Minimal transmission detected
Center for Disease Control and Prevention research published Jan. 26 concludes that few COVID-19 transmissions occur in schools with precautions.
The study found that a few students contract COVID-19 on campus, but the rate of transmission is much lower than in the community.
It states “having attended gatherings and social functions outside the home as well as having had visitors in the home was associated with increased risk of infection; however, in-person school attendance during the 14 days prior to diagnosis was not.”
The CDC looked at schools nationally as well as internationally for transmission data. It references an outbreak at a high school in Israel that did not have good ventilation, exempted students from wearing masks and overcrowded classrooms.
Otherwise, transmission occurred in fractional percentages in schools with proper health and safety standards.
The Santa Barbara Unified School District’s on-campus cohorts (a select group of students in academic or athletic programs) have matched the study’s results.
A total of 1,395 students are in academic cohorts; 982 are in athletics, and 395 teachers and staff are on campus. COVID-19 cases have been detected in 77 staff members and 20 students as of Jan. 26. Eight of those cases were transmitted on campus.

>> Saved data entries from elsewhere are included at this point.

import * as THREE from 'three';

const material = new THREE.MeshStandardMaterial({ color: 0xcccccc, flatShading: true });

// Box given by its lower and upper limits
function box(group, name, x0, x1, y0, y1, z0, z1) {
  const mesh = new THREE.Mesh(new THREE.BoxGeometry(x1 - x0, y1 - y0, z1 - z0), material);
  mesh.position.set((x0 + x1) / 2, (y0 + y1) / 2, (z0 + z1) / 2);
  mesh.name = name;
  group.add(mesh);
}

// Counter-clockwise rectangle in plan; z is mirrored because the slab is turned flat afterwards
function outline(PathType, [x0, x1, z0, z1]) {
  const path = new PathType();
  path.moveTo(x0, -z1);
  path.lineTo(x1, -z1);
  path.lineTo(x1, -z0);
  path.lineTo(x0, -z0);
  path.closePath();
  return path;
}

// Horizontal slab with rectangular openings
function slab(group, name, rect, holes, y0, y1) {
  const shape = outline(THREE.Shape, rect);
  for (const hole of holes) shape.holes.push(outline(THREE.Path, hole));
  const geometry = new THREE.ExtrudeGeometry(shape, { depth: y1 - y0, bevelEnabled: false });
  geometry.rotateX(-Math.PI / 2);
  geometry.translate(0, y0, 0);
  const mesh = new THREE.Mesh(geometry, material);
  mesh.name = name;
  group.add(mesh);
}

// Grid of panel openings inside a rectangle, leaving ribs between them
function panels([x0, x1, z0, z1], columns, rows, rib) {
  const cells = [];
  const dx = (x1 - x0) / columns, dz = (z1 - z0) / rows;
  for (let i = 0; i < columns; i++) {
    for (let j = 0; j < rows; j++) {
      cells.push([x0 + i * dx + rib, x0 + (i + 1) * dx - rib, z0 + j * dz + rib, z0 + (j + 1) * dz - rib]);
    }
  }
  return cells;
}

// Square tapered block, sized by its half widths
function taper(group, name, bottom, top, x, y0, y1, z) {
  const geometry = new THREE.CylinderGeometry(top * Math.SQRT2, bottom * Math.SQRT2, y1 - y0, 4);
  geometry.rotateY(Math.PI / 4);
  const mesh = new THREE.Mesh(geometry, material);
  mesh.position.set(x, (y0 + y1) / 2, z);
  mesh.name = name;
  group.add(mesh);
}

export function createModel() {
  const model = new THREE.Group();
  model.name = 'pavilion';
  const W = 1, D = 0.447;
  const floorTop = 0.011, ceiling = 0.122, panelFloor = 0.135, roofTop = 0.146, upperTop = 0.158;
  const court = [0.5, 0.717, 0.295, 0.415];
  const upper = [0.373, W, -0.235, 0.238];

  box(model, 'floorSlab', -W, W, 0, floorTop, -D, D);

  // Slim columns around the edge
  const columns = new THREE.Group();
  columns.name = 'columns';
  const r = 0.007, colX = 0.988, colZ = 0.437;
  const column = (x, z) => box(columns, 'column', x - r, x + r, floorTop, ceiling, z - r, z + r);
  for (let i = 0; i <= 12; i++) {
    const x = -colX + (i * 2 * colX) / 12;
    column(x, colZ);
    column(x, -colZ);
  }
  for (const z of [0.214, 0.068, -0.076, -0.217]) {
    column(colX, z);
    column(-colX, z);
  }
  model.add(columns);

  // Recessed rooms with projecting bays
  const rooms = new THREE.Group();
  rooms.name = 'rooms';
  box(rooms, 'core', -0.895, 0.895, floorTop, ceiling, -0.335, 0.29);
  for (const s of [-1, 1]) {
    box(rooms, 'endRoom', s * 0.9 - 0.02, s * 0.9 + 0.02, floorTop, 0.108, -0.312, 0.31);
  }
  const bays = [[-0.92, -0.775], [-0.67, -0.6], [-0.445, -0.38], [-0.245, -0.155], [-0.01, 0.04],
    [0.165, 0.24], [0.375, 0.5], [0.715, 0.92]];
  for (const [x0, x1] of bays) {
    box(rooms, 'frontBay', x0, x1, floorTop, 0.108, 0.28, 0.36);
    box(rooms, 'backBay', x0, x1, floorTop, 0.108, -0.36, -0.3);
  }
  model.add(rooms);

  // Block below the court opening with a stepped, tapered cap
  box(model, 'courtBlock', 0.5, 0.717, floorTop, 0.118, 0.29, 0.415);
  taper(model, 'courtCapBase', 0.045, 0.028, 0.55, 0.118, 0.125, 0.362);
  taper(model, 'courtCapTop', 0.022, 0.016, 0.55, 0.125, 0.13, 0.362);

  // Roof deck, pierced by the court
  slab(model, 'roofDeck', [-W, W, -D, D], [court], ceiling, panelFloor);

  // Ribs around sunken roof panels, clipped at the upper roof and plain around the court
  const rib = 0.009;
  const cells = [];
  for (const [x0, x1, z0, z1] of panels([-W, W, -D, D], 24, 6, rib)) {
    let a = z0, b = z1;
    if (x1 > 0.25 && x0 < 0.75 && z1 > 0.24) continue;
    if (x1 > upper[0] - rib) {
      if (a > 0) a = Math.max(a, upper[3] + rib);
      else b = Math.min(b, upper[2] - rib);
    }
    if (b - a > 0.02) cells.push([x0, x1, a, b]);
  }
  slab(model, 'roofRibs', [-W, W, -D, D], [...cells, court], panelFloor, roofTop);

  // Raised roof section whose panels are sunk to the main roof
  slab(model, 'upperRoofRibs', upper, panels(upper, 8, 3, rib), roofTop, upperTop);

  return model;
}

The district is still pursuing on-campus learning on a hybrid schedule when allowed by public health officials.
Currently, Santa Barbara County schools are unable to reopen if they haven’t already.
In order for elementary schools to reopen, the county’s case rate must decrease to 25 or fewer COVID-19 cases per 100,000 residents or around 111 daily COVID-19 cases. This is part of Gov. Gavin Newsom’s “Safe Schools for All” plan, which also requires frequent COVID-19 testing and a thorough health and safety plan.
Junior highs and high schools may open campuses when the county maintains red-tier status for at least five days. The case rate for red tier is less than or equal to seven cases per 100,000 residents or just 31 daily cases.
The county’s largest districts, Santa Barbara Unified and Lompoc Unified, have remained in distance learning since last March.
“As a district, we are ready and prepared to reopen our elementary sites using a phased-in approach once we hit the 25/100,000 threshold,” Bree Valla, deputy superintendent at Lompoc Unified, told the News-Press. “Our current focus is on ramping up our regular staff testing and finalizing student scheduling.”
Lompoc Unified has submitted its health and safety plan to the state and is waiting for case numbers to drop before making the transition.
Most public districts are also virtual with the exception of Cold Spring, Montecito Union, Los Olivos and Carpinteria Unified elementary schools.
Cold Spring School, an elementary school in Montecito with approximately 180 students, was the first public school in the county to open its campus when it welcomed 90% of its students back Sept. 22 for five days a week.
“Because of our exceptional safety measures and extraordinary team, we have had zero COVID-19 transmissions from in-person learning,” Superintendent/Principal Dr. Amy Alzina told the News-Press.
Cold Spring School hired a larger custodial staff to clean throughout the day, check students’ temperatures with an infra-red monitor before class and installed heating and cooling systems for each classroom.
Students learn outside or in classrooms with windows and doors open. Classrooms range from 12 to 19 students to allow for six feet of distance between kids.
“Everyone on campus has embraced the opportunity to return and take the necessary steps to prevent transmission, which for our staff includes getting a weekly surveillance COVID-19 test,” Dr. Alzina said.
She also focused on making an easy transition between campus and distance learning so students can stay home when they feel unwell but still stay in attendance.
“The Cold Spring School Board was very supportive in our efforts to open school as were the teachers, staff, parents and community. We all rolled up our sleeves to create exceptional outdoor classrooms for our students,” she said.
Cold Spring’s efforts have been lauded by parents and community members hoping for the same for Santa Barbara Unified.
A large obstacle for Santa Barbara Unified is staffing. In the fall, administrators explained to the school board that the number of teachers available prevents the district from pursuing a five-day plan.
Instead, the district centered its protocols on a hybrid learning approach. It recently tested its classrooms’ ventilation with help from district parents that teach science at UCSB.
It is waiting for the community’s case rates to decrease, allowing remaining districts to reopen. The CDC’s Jan. 26 publication suggests community efforts to assist schools.
“Preventing transmission in school settings will require addressing and reducing levels of transmission in the surrounding communities through policies to interrupt transmission,” it said, giving the example of restricting indoor dining.